A viewing platform over the Water of Leith has been included in plans to “rejuvenate Roseburn” as part of the city council’s proposals to connect the west and the east of the Capital with a new £9m cycling route.
As part of the City Centre West to East Link (CCWEL) cycle route, which is due to be completed by 2022, the council has revealed initial designs to enhance pedestrian areas of Roseburn. Members of the public are being asked for their views ahead of the final plans, centred around Roseburn Terrace, being drawn up.
The Roseburn overhaul includes improved foot-way surfaces, play features becoming part of the street scene – as well as a viewing platform over the Water of Leith. More greenery will also be included in the plans which have been developed following suggestions from residents. Work on the project is set to begin early next year, following final approval.
The council’s transport and environment convener, Cllr Lesley Macinnes, said: “We have been working with the community since the inception of the ‘Rejuvenating Roseburn’ project to make sure proposals reflect the needs and interests of local people, so it’s exciting to see designs come to life.
“These kinds of public realm improvements are integral to our pioneering CCWEL project, which intends to significantly boost walking and cycling along the route.”
The cycle link and street improvements project was originally approved by the council in December 2016 – and when completed, will provide a cycling route from Leith Walk through the city centre to the west of the Capital. The route will include Charlotte Square, York Place, Roseburn and Haymarket.
Research as part of the council’s upcoming city centre transformation project found that the “volume of vehicle traffic in the city centre and town centres was viewed as off-putting to city living and a safety concern for those walking and cycling”. Three quarters of those who took part in the council’s public survey agreed that “by creating a safe, attractive, accessible and connected network of walking and cycling routes, more people would choose to walk or cycle rather than use a car”.
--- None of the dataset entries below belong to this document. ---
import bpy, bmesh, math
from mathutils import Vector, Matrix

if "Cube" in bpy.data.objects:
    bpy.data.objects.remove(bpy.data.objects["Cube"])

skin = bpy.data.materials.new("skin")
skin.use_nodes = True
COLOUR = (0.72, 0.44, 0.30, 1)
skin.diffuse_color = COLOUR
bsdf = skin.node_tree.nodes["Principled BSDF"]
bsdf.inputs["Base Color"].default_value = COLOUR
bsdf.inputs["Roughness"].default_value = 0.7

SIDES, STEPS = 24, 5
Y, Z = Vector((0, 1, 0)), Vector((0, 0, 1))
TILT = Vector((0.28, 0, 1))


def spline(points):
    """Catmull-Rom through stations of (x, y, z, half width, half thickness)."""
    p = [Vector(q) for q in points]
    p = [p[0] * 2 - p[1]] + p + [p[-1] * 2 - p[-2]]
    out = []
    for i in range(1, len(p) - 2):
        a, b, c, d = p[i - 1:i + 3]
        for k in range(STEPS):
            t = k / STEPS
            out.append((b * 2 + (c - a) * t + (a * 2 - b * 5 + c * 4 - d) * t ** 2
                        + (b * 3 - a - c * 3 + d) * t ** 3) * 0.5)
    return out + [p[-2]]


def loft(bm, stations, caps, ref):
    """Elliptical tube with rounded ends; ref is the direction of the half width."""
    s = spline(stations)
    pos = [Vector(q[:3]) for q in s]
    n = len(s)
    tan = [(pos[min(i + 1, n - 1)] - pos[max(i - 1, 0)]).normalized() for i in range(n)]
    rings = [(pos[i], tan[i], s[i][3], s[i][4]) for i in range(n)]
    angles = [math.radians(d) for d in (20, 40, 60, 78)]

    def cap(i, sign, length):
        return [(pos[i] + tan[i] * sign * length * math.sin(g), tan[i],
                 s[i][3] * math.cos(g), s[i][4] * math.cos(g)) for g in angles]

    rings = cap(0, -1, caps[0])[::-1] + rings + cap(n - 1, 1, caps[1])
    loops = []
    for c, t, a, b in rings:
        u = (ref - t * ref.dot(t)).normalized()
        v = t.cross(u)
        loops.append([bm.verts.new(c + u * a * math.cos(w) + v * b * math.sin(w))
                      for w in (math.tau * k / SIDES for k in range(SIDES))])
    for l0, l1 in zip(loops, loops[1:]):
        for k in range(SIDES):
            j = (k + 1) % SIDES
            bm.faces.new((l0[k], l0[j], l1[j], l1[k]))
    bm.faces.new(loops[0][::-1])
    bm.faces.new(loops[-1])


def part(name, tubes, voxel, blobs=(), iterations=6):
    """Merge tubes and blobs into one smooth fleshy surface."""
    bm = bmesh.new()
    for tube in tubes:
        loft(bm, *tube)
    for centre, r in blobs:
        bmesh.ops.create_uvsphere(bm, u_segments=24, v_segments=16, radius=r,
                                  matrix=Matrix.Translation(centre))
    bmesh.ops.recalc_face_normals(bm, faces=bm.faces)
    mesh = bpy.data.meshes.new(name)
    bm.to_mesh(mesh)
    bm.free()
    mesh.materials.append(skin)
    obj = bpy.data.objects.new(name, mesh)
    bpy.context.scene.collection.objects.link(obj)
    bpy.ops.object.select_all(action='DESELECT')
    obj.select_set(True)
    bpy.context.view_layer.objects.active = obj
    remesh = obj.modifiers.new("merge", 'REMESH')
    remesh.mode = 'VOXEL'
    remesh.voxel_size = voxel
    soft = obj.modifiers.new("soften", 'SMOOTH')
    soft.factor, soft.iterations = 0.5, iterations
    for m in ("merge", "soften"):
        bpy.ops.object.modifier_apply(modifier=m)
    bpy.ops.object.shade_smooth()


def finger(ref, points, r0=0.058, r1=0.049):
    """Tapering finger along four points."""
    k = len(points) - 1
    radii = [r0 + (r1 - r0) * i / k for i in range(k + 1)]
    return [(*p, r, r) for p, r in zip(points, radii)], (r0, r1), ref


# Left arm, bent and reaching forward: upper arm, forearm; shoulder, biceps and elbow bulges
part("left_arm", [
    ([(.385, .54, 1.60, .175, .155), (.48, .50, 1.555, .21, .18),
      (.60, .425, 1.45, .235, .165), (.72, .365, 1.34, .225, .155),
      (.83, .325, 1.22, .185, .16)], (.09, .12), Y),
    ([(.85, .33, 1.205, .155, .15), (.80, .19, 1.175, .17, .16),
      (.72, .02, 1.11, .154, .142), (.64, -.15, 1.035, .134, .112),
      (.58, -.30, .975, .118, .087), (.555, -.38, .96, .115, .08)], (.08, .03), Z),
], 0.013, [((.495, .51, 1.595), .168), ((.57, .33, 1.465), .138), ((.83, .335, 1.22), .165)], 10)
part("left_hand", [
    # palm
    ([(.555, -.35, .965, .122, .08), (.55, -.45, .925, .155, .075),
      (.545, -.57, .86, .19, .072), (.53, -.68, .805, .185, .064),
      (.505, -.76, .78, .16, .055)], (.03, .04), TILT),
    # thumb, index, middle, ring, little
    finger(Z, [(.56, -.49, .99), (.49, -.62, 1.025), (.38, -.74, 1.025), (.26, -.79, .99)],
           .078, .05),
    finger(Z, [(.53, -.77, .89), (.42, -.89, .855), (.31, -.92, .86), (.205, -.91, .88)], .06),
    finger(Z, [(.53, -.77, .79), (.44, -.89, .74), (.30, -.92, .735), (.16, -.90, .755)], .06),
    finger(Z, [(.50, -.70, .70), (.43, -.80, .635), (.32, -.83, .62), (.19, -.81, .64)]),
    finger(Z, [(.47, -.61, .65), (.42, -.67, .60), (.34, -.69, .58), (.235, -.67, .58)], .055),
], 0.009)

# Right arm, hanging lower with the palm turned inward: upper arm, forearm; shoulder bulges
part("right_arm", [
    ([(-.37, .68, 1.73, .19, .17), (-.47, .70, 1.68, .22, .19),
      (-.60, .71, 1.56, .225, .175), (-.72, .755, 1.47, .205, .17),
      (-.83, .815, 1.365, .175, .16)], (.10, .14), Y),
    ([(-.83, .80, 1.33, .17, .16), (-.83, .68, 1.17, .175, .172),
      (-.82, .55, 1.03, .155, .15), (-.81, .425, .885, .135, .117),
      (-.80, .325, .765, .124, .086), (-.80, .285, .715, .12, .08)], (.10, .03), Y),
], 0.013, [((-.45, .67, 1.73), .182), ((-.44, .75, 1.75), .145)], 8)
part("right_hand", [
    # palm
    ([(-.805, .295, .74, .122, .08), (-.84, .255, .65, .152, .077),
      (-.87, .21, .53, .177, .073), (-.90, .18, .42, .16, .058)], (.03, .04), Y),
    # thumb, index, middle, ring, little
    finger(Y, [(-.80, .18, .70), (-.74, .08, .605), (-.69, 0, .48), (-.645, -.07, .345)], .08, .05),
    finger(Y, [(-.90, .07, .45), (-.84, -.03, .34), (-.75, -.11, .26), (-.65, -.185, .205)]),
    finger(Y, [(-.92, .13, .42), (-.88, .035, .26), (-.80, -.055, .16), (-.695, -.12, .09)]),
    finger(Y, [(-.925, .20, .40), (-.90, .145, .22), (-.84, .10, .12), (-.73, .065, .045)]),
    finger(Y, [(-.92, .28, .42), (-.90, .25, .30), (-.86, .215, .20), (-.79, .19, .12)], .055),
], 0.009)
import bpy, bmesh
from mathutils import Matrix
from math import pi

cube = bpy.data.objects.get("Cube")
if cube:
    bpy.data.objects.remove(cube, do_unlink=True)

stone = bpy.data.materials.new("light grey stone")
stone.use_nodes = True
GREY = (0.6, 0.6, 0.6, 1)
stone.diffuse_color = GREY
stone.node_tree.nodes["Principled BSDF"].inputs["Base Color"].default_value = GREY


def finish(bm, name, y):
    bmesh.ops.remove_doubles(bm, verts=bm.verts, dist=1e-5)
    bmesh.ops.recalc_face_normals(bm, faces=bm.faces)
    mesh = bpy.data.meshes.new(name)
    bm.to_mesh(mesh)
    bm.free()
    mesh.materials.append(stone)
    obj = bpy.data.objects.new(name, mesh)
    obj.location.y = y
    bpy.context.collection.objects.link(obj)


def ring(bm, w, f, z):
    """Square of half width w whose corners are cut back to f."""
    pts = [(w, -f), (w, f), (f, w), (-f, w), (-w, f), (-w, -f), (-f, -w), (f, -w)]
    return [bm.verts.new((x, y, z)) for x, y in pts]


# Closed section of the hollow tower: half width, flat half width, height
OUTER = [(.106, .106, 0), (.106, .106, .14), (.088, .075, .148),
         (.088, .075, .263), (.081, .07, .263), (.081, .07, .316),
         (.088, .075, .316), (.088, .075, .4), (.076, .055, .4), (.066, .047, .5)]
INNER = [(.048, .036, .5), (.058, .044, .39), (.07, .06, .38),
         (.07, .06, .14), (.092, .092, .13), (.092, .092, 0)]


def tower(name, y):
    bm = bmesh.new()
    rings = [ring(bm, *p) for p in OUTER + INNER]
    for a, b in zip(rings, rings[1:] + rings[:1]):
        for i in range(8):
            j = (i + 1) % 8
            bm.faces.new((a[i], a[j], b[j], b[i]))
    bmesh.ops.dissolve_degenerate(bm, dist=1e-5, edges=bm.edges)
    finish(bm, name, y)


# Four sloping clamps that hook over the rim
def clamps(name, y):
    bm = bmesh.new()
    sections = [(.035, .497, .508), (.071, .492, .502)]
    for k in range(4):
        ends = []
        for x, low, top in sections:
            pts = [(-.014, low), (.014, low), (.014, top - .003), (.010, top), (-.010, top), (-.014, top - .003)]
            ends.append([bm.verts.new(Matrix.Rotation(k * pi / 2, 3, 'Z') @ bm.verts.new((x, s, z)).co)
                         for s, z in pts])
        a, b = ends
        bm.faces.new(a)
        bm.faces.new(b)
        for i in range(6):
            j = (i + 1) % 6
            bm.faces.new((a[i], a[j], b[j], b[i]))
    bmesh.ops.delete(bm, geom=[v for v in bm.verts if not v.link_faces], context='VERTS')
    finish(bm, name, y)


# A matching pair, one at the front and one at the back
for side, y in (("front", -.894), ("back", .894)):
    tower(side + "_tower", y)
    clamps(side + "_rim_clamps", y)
But Roseburn and Haymarket traders have raised fears they will experience a 40 per cent reduction in parking and loading outside their premises and warned that some businesses could close altogether.
At last month’s transport and environment committee, campaigners asked for a compensation scheme to run for three years during the construction. The committee will bring back proposals in May to support a “business as usual” campaign.
John Yellowlees, chairman of Murrayfield Community Council, said: “Murrayfield Community Council is pleased to see this continuing progress in accordance with our long-term aim of improving the local environment and hope that there will be a good response to this latest consultation by residents and businesses.”
Permission for the first section of the cycle route, from Haymarket to Roseburn, will be subject to a public hearing during the summer following objections to traffic regulation orders. The proposals will need to be approved by the transport and environment committee, with construction expected to start early in 2020 and be completed by the end of 2021.
To take part in the consulation, visit consultationhub.edinburgh.gov.uk